↓

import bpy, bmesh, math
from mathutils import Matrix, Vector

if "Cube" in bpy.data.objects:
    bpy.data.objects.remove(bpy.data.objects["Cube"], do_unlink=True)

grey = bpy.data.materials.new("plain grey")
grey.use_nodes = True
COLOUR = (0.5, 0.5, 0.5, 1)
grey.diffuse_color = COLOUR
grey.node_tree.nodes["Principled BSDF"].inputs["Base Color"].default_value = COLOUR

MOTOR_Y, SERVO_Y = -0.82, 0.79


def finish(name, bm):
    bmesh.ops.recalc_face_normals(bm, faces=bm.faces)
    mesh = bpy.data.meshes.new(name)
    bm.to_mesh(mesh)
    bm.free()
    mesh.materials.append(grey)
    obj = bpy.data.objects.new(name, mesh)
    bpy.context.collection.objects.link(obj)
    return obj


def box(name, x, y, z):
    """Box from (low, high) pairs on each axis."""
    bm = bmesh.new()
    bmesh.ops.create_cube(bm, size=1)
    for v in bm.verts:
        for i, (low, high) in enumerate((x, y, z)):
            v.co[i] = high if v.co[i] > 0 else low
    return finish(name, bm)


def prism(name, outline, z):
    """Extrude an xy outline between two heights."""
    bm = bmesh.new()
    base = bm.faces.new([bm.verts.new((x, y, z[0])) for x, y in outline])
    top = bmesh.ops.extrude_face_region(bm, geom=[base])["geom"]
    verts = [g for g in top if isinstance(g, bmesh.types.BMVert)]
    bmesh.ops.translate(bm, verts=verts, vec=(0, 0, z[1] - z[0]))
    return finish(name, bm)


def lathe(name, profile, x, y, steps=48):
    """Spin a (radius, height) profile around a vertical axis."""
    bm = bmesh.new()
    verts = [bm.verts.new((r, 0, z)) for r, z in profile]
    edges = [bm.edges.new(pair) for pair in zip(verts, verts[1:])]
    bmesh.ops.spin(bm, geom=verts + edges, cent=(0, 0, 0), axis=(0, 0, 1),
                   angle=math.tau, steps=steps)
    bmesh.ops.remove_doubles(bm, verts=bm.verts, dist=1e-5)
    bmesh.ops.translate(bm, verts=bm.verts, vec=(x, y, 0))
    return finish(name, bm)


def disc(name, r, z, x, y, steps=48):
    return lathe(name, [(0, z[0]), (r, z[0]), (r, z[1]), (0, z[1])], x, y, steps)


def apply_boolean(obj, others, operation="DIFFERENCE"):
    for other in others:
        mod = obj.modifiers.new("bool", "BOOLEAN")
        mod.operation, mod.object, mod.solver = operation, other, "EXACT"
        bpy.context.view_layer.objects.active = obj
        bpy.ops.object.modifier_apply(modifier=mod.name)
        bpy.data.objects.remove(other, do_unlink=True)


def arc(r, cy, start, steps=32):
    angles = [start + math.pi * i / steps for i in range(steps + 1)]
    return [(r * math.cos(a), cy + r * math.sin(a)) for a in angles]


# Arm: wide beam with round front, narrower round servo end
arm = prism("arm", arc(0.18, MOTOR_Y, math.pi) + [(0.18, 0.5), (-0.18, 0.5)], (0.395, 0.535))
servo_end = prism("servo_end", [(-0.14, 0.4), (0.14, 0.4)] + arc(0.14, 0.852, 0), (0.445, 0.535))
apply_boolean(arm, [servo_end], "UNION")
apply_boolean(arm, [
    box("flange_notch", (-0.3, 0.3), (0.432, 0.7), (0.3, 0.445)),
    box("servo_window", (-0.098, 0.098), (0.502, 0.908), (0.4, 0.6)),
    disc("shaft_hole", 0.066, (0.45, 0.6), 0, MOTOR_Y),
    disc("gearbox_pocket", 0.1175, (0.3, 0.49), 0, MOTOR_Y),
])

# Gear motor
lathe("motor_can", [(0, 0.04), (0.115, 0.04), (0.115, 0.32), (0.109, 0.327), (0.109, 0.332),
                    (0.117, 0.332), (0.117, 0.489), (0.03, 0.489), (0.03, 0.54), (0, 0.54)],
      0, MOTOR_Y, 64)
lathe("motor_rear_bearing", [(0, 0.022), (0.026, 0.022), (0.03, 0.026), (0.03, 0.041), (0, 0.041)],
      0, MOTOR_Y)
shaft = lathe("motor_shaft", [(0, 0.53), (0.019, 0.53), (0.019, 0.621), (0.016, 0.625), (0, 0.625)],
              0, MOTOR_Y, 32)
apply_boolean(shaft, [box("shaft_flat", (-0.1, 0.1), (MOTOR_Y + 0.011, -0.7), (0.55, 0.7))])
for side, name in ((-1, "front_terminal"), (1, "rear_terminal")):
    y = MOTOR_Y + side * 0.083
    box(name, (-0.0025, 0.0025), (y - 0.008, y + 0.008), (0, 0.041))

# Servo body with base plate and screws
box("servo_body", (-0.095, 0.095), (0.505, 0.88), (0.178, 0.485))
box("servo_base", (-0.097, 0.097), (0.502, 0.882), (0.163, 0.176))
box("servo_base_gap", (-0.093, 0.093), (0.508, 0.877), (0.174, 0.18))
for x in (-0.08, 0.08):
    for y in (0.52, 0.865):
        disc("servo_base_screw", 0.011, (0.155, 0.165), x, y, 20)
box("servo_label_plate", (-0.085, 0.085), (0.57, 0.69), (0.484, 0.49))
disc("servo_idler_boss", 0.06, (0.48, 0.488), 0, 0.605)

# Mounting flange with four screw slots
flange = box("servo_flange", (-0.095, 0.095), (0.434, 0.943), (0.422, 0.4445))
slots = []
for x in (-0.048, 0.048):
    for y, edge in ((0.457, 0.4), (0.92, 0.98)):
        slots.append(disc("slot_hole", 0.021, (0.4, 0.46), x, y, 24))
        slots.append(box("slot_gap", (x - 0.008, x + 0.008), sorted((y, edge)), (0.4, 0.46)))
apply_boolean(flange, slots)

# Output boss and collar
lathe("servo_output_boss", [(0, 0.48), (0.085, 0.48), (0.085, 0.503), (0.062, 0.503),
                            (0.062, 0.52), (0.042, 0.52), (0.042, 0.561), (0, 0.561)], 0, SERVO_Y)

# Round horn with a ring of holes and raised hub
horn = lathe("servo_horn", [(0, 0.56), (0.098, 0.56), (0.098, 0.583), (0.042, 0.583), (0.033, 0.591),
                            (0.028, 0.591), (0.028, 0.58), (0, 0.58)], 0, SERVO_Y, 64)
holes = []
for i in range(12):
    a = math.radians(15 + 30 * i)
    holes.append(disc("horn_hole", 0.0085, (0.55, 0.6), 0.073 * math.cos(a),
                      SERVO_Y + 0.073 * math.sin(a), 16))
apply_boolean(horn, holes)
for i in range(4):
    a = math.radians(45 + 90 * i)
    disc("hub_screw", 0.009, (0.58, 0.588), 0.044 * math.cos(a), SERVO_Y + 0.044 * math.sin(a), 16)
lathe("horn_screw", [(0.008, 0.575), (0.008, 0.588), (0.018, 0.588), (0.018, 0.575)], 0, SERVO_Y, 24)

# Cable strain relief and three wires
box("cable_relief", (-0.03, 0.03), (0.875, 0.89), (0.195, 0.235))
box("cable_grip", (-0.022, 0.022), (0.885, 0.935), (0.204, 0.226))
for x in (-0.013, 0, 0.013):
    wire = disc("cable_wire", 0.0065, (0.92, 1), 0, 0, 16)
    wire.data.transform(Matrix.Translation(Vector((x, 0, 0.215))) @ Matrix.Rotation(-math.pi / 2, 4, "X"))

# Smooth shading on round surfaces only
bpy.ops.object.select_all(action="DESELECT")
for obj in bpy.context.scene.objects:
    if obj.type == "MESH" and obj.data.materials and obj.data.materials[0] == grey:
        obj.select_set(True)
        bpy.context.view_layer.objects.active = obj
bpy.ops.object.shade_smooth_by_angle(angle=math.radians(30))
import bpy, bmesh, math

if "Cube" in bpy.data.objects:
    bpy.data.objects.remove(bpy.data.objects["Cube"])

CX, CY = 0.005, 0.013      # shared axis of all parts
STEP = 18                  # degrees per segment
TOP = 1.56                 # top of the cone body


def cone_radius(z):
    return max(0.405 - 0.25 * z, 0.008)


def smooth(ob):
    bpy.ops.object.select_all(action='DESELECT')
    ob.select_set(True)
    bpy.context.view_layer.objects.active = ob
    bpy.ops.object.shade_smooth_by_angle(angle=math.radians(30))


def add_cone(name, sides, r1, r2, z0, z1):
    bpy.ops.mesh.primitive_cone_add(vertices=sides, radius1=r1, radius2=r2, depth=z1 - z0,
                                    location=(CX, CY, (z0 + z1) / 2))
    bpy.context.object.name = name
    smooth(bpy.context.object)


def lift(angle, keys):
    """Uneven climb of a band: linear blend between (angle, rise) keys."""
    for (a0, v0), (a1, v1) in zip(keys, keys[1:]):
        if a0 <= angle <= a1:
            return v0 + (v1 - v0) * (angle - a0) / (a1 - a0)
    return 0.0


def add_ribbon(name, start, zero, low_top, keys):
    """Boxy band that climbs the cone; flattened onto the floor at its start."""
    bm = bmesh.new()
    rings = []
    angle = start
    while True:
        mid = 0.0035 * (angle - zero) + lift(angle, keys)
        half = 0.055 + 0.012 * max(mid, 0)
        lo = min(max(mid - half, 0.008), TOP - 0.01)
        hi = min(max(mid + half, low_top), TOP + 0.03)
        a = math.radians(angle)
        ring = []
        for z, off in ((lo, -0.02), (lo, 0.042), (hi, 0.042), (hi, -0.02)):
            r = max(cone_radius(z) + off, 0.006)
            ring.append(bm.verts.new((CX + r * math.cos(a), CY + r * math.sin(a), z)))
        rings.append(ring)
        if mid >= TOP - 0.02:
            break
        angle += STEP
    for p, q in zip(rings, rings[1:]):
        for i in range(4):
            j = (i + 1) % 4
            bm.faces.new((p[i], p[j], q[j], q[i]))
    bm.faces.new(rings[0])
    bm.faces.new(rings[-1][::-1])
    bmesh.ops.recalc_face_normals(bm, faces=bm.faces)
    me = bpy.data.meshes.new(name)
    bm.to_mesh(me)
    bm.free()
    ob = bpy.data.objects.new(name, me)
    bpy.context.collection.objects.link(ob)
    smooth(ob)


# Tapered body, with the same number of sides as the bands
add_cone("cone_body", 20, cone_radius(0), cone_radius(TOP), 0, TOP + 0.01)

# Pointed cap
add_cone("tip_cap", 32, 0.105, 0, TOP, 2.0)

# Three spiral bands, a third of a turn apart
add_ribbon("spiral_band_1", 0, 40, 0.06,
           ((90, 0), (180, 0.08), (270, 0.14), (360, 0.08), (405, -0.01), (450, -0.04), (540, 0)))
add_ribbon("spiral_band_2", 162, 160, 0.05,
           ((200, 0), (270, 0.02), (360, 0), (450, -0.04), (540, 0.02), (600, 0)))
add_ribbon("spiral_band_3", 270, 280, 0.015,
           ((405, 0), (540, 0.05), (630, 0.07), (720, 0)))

↑

▶ **EXERCISE DESCRIPTION**
Say how many lines of the data hold the string "radians", with no other words in your reply.

▶ **SOLUTION FOR THIS PROBLEM**
5